### AIM OF THE EXERCISE
Output only the line that contains "s.lineTo(0.65, 0.865);" and the lines after it, all verbatim, through the last one below.

Records from a collection
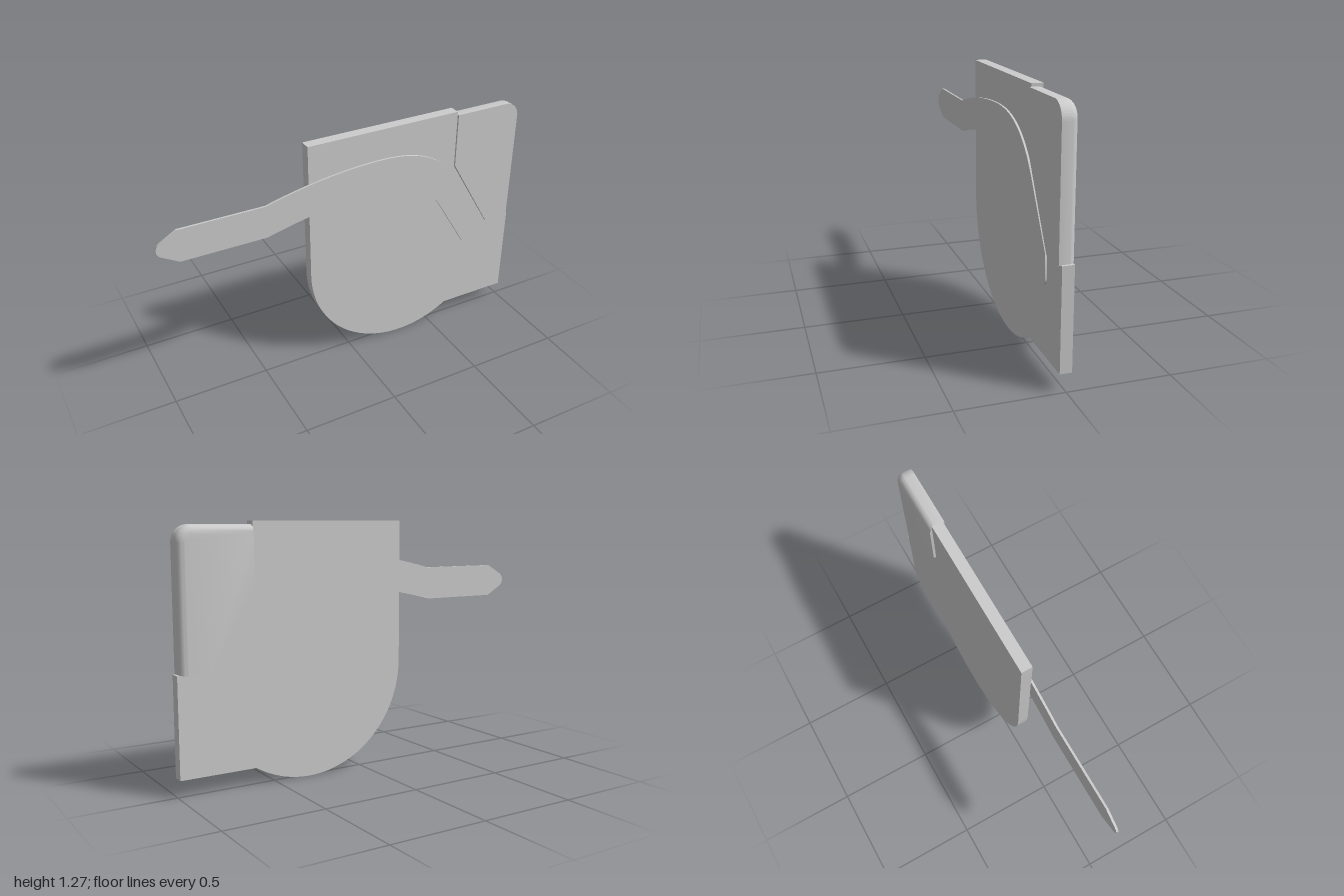
import * as THREE from 'three';
import { toCreasedNormals } from 'three/addons/utils/BufferGeometryUtils.js';

const material = new THREE.MeshStandardMaterial({ color: 0xcccccc });

// Extrude a flat outline between two z planes
function slab(shape, z0, z1, steps = 1) {
  const geo = new THREE.ExtrudeGeometry(shape, {
    depth: z1 - z0, steps, bevelEnabled: false, curveSegments: 32,
  });
  return geo.translate(0, 0, z0);
}

function part(name, geo) {
  geo.deleteAttribute('uv');
  const mesh = new THREE.Mesh(toCreasedNormals(geo, 0.5), material);
  mesh.name = name;
  return mesh;
}

// Body plate: square top, round belly, square foot on the left, notch for the corner cap
function bodyPlate() {
  const cx = 0.313, cy = 0.548, r = 0.545;
  const footAngle = Math.asin((0.09 - cy) / r);
  const s = new THREE.Shape();
  s.moveTo(-0.232, 1.275);
  s.lineTo(cx - r, cy);
  s.absarc(cx, cy, r, Math.PI, Math.PI * 2 + footAngle, false);
  s.lineTo(0.995, 0.09);
  s.lineTo(0.995, 0.58);
  s.lineTo(0.84, 0.58);
  s.lineTo(0.607, 0.97);
  s.lineTo(0.607, 1.275);
  s.closePath();
  return part('bodyPlate', slab(s, -0.027, 0.03));
}

// Corner cap: thicker than the plate, rounded towards the back on its two outer edges
function cornerCap() {
  const right = 0.982, top = 1.26, r = 0.08, fillet = 0.04, layers = 8;
  const cx = right - r, cy = top - r;
  const s = new THREE.Shape();
  s.moveTo(0.607, top);
  s.lineTo(0.607, 0.975);
  s.lineTo(0.842, 0.577);
  s.lineTo(right, 0.577);
  s.lineTo(right, cy);
  s.absarc(cx, cy, r, 0, Math.PI / 2, false);
  s.closePath();
  const geo = slab(s, 0, layers, layers);
  const p = geo.attributes.position;
  for (let i = 0; i < p.count; i++) {
    const k = Math.round(p.getZ(i));
    const a = (Math.min(k, layers - 1) / (layers - 1)) * Math.PI / 2;
    const shrink = (r - fillet * (1 - Math.sin(a))) / r;
    const x = p.getX(i), y = p.getY(i);
    if (x > cx) p.setX(i, cx + (x - cx) * shrink);
    if (y > cy) p.setY(i, cy + (y - cy) * shrink);
    p.setZ(i, k === layers ? 0.04 : -0.04 + fillet * (1 - Math.cos(a)));
  }
  return part('cornerCap', geo);
}

// Thin curved strap lying on the front, with a free tail on the right
function strap() {
  const s = new THREE.Shape();
  s.moveTo(-0.895, 1.025);
  s.lineTo(-0.98, 0.975);
  s.bezierCurveTo(-1.007, 0.957, -1.007, 0.923, -0.98, 0.905);
  s.lineTo(-0.895, 0.855);
  s.lineTo(-0.46, 0.855);
  s.quadraticCurveTo(-0.15, 0.938, 0.12, 0.942);
  s.lineTo(0.25, 0.94);
  s.bezierCurveTo(0.37, 0.935, 0.47, 0.86, 0.54, 0.74);
  s.lineTo(0.69, 0.492);
  s.lineTo(0.775, 0.432);
  s.bezierCurveTo(0.80, 0.415, 0.832, 0.43, 0.832, 0.47);
  s.lineTo(0.825, 0.58);
  s.lineTo(0.65, 0.865);
  s.bezierCurveTo(0.53, 1.055, 0.38, 1.12, 0.14, 1.115);
  s.quadraticCurveTo(-0.15, 1.11, -0.46, 1.025);
  s.closePath();
  return part('strap', slab(s, 0.029, 0.04));
}

export function createModel() {
  const model = new THREE.Group();
  model.name = 'plateWithStrap';
  model.add(bodyPlate(), cornerCap(), strap());
  return model;
}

### THE COMPLETED TASK
  s.lineTo(0.65, 0.865);
  s.bezierCurveTo(0.53, 1.055, 0.38, 1.12, 0.14, 1.115);
  s.quadraticCurveTo(-0.15, 1.11, -0.46, 1.025);
  s.closePath();
  return part('strap', slab(s, 0.029, 0.04));
}

export function createModel() {
  const model = new THREE.Group();
  model.name = 'plateWithStrap';
  model.add(bodyPlate(), cornerCap(), strap());
  return model;
}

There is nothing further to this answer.